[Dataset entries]

__________________________________________________

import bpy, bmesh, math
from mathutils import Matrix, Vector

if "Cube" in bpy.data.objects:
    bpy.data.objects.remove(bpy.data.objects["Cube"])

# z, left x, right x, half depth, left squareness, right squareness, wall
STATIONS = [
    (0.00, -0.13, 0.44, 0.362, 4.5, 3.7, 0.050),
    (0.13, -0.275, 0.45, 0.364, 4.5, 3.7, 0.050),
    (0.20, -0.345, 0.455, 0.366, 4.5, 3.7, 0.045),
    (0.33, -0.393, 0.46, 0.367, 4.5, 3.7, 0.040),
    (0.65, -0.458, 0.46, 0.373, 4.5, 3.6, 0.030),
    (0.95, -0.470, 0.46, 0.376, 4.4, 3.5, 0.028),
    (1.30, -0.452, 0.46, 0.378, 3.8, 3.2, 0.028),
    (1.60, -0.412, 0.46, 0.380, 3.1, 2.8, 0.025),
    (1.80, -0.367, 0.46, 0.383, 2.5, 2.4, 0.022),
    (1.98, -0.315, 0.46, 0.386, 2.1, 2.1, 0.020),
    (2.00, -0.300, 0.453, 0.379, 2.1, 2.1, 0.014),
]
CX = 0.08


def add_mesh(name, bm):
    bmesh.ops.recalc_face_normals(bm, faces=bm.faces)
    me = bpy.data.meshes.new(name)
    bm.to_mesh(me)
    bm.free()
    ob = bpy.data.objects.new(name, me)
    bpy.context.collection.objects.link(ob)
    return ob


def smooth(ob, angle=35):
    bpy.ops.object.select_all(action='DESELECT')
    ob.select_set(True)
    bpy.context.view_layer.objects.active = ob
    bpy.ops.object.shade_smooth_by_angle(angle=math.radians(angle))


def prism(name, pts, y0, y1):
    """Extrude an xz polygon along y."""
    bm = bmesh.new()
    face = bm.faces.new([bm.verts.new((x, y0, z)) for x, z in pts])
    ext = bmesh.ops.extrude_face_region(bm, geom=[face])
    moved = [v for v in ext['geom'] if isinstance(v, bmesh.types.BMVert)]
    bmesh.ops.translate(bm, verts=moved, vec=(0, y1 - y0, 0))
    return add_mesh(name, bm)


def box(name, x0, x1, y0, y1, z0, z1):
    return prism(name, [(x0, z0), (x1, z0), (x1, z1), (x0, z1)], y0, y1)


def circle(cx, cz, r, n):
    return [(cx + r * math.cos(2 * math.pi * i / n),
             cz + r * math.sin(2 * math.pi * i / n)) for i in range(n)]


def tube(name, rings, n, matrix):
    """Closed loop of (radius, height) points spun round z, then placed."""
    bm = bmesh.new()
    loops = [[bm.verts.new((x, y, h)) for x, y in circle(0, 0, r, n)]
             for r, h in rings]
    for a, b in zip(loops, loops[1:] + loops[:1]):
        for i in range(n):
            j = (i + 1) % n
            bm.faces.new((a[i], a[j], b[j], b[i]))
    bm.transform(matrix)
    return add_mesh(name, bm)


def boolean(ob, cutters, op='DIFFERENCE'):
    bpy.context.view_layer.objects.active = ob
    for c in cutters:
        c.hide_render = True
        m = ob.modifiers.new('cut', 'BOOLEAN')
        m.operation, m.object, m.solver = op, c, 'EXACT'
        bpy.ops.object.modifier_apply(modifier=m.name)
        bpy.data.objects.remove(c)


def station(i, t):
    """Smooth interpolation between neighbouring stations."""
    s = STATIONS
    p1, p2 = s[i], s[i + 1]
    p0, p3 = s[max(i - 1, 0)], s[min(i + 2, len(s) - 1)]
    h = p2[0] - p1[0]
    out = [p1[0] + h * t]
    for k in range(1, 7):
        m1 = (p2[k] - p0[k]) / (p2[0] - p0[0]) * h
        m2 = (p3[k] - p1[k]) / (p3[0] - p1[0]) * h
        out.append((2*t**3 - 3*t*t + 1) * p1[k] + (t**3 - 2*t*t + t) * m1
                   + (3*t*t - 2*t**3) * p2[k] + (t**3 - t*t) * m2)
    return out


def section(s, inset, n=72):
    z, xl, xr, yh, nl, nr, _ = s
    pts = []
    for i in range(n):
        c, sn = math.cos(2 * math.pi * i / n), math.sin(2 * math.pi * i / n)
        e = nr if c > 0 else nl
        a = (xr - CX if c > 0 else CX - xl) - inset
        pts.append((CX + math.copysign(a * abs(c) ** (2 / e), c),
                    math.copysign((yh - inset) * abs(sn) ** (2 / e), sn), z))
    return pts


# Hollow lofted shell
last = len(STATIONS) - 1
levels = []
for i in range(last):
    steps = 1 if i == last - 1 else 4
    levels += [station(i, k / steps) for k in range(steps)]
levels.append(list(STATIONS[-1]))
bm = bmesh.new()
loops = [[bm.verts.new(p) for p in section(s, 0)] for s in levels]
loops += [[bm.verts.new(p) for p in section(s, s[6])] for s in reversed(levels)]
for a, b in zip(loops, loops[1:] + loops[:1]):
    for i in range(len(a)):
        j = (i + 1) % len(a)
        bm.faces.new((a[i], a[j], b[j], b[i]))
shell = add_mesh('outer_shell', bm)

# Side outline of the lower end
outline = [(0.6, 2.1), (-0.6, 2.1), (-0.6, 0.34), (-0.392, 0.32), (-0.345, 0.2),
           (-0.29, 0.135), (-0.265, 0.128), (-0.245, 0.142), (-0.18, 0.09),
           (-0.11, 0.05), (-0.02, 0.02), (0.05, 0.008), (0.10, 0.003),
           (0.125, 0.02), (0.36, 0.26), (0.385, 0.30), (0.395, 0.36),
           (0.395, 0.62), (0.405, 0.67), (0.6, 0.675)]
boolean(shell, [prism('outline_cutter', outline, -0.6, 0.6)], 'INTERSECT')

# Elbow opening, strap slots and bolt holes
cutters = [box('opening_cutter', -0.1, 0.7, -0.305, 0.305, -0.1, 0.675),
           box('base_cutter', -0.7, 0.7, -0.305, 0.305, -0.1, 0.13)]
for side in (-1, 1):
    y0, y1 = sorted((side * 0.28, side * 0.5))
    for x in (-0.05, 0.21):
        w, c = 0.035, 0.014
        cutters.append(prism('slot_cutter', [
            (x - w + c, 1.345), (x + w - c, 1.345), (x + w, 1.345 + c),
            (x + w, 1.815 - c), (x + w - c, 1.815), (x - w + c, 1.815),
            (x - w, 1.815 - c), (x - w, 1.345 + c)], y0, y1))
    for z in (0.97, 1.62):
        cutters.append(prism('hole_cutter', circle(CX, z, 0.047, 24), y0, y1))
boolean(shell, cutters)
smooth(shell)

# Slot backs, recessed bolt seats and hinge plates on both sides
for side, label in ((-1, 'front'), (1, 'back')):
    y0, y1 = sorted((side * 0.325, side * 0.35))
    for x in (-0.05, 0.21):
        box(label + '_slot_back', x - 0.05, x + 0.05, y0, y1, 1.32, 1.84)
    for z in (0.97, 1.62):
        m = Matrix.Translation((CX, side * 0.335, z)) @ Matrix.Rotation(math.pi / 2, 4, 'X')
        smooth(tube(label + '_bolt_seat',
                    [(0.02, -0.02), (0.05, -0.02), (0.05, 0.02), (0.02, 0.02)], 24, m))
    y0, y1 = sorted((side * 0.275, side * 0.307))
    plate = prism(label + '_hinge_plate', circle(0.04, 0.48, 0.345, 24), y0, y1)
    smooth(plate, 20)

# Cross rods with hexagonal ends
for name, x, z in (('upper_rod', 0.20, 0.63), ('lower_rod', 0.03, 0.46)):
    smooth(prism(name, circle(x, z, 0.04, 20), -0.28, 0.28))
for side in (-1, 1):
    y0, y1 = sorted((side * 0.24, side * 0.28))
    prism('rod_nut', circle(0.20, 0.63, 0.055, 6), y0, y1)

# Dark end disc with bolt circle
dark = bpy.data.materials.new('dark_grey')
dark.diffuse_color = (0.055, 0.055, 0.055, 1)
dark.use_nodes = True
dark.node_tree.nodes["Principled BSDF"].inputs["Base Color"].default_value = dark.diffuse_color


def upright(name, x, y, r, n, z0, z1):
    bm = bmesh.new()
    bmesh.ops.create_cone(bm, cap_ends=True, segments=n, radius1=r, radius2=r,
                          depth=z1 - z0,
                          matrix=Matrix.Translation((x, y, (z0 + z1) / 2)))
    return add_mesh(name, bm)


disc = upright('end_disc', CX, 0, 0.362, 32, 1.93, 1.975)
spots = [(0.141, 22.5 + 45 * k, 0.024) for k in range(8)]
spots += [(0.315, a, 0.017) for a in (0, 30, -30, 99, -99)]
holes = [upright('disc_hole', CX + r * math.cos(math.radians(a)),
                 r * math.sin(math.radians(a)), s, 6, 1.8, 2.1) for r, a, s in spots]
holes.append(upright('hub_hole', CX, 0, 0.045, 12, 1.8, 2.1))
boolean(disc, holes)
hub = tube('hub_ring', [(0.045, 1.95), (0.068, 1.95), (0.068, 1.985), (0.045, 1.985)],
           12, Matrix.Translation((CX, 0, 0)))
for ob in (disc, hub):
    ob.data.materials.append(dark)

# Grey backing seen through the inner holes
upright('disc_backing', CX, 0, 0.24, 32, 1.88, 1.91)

__________________________________________________

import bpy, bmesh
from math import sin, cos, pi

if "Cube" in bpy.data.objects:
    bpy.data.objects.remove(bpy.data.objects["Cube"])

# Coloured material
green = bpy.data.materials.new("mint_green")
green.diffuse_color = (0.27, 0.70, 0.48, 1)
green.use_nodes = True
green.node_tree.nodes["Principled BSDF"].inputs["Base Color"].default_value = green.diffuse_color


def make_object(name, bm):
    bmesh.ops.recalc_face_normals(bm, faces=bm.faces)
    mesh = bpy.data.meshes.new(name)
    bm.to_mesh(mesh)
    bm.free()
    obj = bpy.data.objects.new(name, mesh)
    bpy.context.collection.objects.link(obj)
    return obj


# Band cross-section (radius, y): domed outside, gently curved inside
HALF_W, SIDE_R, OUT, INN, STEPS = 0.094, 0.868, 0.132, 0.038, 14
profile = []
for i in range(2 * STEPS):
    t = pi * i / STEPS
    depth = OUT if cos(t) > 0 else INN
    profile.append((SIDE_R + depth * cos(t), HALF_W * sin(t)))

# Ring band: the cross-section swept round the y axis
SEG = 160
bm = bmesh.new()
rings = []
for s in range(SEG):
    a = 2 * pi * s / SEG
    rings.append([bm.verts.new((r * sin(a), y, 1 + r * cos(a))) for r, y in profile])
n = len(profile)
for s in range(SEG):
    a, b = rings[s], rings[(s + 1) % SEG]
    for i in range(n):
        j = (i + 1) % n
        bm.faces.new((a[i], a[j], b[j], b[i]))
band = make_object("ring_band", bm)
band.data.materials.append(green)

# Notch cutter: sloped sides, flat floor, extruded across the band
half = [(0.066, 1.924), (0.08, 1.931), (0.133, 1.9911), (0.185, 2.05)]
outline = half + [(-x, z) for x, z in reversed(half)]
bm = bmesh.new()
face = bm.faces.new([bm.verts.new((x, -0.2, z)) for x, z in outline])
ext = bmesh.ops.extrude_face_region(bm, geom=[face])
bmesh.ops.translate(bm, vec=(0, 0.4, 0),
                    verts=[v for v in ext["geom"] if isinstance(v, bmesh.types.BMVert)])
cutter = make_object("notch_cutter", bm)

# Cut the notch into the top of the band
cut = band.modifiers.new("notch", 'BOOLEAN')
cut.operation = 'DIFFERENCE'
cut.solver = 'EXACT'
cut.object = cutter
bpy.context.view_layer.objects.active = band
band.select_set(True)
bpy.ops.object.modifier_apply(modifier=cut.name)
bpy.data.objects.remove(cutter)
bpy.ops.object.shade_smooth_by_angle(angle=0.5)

__________________________________________________

▶ WHAT THE EXERCISE ASKS:
Filter by the word "levels": copy every line of the data that holds it.

▶ EXPECTED OUTPUT:
levels = []
    levels += [station(i, k / steps) for k in range(steps)]
levels.append(list(STATIONS[-1]))
loops = [[bm.verts.new(p) for p in section(s, 0)] for s in levels]
loops += [[bm.verts.new(p) for p in section(s, s[6])] for s in reversed(levels)]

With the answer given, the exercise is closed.